When you “ground” a tool or electrical system, you intentionally create a low-resistance path
that connects to the earth. This prevents the buildup of voltages that could cause an electrical
Grounding is normally a secondary protective measure to protect against electric shock. It does
not guarantee that you will not get a shock or be injured or killed by an electrical current. It will, however, substantially reduce the risk, especially when used in combination with other safety measures discussed in this course.
1910.304, Wiring Design and Protection, requires at times a service or system ground and an
equipment ground in non-construction applications. A service or system ground is designed
primarily to protect machines, tools, and insulation against damage. One wire, called the
“neutral” or “grounded” conductor, is grounded. In an ordinary low-voltage circuit, the white or
gray wire is grounded at the generator or transformer and at the building’s service entrance.
An equipment ground helps protect the equipment operator. It furnishes a second path for the
current to pass through from the tool or machine to the ground. This additional ground
safeguards the operator if a malfunction causes the tool’s metal frame to become energized.
The resulting flow of current may activate the circuit protection devices.

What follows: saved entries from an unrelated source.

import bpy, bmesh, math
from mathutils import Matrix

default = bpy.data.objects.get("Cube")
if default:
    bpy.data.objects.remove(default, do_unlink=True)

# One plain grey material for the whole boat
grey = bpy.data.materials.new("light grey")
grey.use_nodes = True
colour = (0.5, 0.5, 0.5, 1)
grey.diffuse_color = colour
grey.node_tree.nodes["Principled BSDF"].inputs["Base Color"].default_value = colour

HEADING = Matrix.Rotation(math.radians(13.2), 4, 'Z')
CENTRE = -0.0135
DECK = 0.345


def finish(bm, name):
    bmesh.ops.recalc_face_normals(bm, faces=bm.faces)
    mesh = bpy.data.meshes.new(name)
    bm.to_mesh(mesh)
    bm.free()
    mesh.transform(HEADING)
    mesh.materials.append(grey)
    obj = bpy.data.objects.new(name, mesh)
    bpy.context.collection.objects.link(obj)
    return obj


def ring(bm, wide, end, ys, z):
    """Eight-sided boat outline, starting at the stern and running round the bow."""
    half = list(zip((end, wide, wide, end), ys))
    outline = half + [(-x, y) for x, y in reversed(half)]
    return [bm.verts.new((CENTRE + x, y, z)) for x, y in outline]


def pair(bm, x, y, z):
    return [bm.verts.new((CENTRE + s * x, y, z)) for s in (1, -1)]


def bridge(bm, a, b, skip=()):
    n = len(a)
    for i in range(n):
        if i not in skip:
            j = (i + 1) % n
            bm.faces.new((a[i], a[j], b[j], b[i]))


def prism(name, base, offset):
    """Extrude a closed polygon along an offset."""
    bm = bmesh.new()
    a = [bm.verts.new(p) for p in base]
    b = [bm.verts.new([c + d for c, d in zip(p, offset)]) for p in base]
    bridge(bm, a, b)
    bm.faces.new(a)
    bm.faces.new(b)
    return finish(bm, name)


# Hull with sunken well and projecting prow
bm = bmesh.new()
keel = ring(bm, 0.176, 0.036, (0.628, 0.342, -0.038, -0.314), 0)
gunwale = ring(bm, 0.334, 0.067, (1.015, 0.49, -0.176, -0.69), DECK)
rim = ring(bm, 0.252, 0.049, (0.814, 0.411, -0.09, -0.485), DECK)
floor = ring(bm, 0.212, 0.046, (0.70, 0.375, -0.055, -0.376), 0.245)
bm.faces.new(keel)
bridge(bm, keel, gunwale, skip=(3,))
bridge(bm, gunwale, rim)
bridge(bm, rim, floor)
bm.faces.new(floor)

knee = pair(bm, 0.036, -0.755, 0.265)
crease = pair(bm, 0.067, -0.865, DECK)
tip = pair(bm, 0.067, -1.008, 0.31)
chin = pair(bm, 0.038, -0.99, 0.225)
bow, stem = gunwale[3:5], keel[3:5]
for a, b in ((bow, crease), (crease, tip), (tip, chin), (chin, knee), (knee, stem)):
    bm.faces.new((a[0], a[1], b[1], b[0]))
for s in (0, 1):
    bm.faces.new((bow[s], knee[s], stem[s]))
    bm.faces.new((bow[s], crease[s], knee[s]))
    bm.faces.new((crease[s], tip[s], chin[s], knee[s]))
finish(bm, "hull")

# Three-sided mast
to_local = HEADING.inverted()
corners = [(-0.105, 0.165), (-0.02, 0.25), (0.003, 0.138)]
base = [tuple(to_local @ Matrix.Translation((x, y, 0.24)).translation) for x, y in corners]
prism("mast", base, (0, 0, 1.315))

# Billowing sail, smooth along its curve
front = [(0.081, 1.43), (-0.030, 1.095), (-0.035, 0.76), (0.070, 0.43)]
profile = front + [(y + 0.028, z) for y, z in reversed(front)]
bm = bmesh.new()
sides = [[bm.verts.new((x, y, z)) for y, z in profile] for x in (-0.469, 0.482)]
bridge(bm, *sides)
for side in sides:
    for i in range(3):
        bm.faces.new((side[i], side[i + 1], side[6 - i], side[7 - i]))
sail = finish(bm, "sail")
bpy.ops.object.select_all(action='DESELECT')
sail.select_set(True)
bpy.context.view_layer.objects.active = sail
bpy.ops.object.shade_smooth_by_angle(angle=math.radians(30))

As someone who works at an electronical store part-time, my nephew feels like there are still a lot of things he should learn about those items. For me, the things you said about how every appliance must have a neutral wire to keep the electricity flow from being astray was such a solid point. I’ll share this article with him so he can reach out to the right person when necessary.